While students are permitted to travel to and from GMIT for educational purposes when there are onsite classes, there are no onsite classes scheduled at the moment and therefore there should not be any travel for educational purposes.

“The Gardaí have notified us that there will be checks at the bus and train stations to implement the 5km travel rule, as well as checkpoints on the roads, and that fines will be given for any non-compliance with this rule,” the email reads.

Meanwhile students at the college were also told that following the Covid outbreak last week among GMIT students, numbers are still increasing.

“The HSE informs us that numbers testing Covid positive continue to rise,” the email reads.

Continue Reading

CITY TRIBUNE

Help local charities by sharing your pandemic feelings

Dara Bradley

Published

on

Donncha Foley at the Galway Volunteer Centre.

The public has been invited to write down and share with others their experience of living in Galway through the global Coronavirus pandemic.

‘Three Questions’, an initiative spearheaded by Galway Volunteer Centre, wants people of all ages and backgrounds to log their thoughts and feelings on the past year living with the reality of Covid-19.

The project aims are twofold: to develop a written archive of the memories of Galway people from the past 12 months but also the act of writing down those memories can act as a sort of therapeutic exercise for the public.

People are being asked to divulge their memories by answering three questions: what was your biggest challenge in the past year; what was the biggest lesson you have learned in the past year; and can you think of someone or something you are grateful for over the past 12 months and why?

The collection of people’s written memories will form an archive that will benefit all, but the individual act of writing down memories is also beneficial to the person who takes part, explained Donncha Foley, Manager of Galway Volunteer Centre.

“There’s a lot of science behind this in that there’s a lot of evidence to show that reflecting on the past and learning from it is of great benefit from a mental health perspective and personal development and also the idea of showing gratitude to somebody else has huge mental health benefits as well,” he said.

Mr Foley said what is unique about Covid-19 is that everybody has been impacted by it, and everyone has a memory of it.

“Some changes have been very dramatic for some people, for others maybe not so much but everybody has been affected in some way.
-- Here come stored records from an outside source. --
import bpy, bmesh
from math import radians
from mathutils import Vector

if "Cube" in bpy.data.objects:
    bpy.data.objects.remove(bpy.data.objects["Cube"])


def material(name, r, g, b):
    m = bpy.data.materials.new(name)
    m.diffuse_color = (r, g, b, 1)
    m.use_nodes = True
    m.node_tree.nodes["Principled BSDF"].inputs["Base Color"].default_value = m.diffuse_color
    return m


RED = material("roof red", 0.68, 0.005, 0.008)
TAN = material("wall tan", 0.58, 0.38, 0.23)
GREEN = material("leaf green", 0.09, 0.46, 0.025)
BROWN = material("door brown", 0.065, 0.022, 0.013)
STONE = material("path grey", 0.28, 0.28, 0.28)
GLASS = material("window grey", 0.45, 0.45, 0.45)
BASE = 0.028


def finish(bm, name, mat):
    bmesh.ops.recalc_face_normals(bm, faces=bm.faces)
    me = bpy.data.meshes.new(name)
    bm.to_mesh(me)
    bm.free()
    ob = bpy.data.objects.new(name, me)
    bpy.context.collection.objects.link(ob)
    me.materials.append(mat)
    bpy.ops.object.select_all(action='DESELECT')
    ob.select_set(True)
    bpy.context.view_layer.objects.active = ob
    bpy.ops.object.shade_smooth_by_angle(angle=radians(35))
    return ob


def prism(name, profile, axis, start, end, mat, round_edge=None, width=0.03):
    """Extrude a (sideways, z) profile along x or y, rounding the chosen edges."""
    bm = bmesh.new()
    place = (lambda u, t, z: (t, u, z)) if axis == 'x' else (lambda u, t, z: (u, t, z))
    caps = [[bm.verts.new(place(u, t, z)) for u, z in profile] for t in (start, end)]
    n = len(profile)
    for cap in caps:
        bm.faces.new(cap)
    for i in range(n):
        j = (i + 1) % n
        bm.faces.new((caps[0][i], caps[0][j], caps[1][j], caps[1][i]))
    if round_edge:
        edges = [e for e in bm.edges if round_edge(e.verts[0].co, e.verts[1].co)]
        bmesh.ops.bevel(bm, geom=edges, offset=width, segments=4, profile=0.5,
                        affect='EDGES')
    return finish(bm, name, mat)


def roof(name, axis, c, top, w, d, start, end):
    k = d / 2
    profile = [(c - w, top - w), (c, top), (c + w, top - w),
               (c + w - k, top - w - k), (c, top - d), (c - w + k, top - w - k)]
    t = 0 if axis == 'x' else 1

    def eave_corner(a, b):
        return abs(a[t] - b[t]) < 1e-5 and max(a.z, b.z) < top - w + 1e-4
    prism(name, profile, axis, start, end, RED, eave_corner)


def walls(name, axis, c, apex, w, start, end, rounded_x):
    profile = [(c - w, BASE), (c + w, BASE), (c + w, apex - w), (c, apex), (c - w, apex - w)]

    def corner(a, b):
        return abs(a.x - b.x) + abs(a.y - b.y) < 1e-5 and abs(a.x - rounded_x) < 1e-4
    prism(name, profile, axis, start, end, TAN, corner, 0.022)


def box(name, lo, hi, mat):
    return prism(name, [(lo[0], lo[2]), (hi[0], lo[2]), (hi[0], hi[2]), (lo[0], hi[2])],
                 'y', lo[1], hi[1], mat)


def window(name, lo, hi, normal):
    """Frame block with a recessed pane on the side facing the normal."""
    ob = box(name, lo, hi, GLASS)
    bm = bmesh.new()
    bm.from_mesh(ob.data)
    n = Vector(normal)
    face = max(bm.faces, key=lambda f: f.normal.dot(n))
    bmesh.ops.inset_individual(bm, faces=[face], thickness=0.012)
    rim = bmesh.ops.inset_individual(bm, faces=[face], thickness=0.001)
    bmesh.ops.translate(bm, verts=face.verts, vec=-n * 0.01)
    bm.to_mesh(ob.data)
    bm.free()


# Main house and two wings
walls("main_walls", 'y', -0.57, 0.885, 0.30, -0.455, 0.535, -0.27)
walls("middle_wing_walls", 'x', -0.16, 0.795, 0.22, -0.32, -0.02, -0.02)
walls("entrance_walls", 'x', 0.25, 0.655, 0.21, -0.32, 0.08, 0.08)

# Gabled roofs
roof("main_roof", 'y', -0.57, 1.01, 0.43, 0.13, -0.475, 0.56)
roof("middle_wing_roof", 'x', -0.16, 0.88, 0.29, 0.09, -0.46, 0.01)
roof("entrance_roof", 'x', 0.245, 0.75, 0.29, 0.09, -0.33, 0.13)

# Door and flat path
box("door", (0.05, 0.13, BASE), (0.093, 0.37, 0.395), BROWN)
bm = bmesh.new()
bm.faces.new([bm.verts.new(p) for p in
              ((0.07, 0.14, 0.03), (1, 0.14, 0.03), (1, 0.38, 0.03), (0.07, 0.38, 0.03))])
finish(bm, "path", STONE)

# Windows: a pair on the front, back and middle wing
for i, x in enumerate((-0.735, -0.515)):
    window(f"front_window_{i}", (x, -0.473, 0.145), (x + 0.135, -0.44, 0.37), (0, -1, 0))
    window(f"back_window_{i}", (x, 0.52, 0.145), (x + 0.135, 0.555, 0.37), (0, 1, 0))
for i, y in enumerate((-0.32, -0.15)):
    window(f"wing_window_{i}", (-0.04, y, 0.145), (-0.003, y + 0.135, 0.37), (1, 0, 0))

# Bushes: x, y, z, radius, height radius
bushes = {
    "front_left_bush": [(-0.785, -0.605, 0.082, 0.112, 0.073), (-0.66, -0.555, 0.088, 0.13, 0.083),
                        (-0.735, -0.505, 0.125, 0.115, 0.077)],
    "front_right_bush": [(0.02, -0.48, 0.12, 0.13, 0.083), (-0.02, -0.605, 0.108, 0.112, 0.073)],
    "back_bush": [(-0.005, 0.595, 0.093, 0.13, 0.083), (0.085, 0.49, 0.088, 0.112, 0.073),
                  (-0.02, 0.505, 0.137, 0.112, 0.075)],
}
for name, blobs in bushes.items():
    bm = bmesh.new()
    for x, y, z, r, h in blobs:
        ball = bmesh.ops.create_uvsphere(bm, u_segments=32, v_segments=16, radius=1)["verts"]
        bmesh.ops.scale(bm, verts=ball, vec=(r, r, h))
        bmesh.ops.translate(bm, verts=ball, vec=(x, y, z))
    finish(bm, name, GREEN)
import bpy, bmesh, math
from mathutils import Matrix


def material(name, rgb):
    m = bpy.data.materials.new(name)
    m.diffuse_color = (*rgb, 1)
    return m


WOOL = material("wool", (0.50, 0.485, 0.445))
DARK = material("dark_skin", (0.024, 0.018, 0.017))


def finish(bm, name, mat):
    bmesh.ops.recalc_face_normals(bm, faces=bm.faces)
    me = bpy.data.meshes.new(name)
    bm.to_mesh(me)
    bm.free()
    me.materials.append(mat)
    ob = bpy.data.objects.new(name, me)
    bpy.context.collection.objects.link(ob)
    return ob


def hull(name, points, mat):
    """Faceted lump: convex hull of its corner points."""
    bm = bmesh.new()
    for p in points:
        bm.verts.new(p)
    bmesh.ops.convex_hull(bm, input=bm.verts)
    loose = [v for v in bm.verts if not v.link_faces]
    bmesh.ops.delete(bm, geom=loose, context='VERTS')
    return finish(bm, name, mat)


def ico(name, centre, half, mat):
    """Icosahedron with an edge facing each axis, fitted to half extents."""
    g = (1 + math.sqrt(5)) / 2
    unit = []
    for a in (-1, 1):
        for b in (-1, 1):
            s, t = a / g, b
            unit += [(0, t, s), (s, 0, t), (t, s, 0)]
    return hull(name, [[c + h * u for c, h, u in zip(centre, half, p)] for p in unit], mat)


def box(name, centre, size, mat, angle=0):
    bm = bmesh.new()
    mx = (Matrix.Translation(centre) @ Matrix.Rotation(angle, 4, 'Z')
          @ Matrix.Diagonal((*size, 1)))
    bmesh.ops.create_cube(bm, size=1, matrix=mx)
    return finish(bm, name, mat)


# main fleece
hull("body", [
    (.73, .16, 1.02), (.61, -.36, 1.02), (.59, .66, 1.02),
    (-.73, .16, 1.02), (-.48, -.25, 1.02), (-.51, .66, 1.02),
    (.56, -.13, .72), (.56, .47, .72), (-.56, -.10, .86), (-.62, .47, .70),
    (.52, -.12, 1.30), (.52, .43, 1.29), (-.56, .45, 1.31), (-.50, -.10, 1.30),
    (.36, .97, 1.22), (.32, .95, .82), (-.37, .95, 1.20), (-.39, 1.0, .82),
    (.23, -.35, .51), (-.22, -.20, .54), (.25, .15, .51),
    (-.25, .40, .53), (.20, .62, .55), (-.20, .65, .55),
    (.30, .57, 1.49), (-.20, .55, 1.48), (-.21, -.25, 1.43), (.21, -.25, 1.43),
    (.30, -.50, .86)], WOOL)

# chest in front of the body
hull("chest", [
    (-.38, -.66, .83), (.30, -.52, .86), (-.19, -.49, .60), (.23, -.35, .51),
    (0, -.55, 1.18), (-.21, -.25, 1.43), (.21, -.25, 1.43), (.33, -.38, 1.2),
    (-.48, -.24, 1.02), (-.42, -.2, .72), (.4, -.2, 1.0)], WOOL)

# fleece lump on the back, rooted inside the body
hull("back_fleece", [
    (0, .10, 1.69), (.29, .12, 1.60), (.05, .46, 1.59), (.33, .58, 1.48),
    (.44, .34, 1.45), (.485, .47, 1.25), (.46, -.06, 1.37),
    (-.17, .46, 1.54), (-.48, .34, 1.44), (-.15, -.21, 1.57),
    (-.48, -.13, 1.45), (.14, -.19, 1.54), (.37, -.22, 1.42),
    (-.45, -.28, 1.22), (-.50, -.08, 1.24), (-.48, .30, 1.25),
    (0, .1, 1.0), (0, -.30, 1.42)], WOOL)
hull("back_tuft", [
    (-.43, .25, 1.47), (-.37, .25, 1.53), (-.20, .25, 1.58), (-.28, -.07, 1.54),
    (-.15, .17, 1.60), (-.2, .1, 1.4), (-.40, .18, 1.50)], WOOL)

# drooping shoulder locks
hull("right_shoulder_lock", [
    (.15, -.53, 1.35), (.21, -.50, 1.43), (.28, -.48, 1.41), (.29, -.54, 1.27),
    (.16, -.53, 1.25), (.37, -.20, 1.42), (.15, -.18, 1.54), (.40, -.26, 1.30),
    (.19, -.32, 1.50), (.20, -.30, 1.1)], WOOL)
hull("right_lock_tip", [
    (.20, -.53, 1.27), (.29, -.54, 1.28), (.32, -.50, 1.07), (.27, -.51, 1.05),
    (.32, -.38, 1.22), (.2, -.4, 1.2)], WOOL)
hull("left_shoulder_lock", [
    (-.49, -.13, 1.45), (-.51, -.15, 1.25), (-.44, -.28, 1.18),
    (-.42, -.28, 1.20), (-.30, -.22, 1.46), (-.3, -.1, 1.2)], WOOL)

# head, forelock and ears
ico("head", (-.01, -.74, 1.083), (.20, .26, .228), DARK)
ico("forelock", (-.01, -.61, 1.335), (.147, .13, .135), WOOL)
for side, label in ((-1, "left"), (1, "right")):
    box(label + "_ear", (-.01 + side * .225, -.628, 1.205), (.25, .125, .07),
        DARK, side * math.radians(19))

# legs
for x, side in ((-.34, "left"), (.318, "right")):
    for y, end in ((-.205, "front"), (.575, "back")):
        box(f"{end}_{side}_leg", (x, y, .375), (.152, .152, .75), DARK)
There are very few opportunities to meet up and talk about the challenges of the last year, and from a mental health perspective we feel it would be useful for people to use this initiative to think about what’s happened over the last 12 months,” he said.

The project is part of the Keep Well campaign launched by Government and funded through Healthy Ireland and Pobal.

People who respond to the initiative are asked to nominate a local charity or community group and there are two prizes of €500 up for grabs for those organisations if your memories are chosen as the winner.

Submissions will be reviewed by Galway Volunteer Centre and a selection will be published – with permission of the participants – on social media and in the Galway City Tribune.

“We’re hoping that we gather enough so that people can look at other people’s experiences and get their perspectives on the year and see that many people have had the same challenges.

“The phrase that has been used often is that ‘we’re all in this together’ and this is an opportunity to reflect together while still maintaining social distancing,” Mr Foley said.

Applications are available in this week’s Galway City Tribune, and can be returned to Volunteer Galway, 27 William Street West, Galway.  To submit your answers online, visit the centre’s website.

The deadline for submissions is March 9, and there is no word count limit – contributions can be long or short. Entrants must include contact details.

(Photo: Donncha Foley of Galway Volunteer Centre)

Continue Reading

Local Ads

Local Ads

Advertisement
Advertisement

Facebook

Advertisement

Trending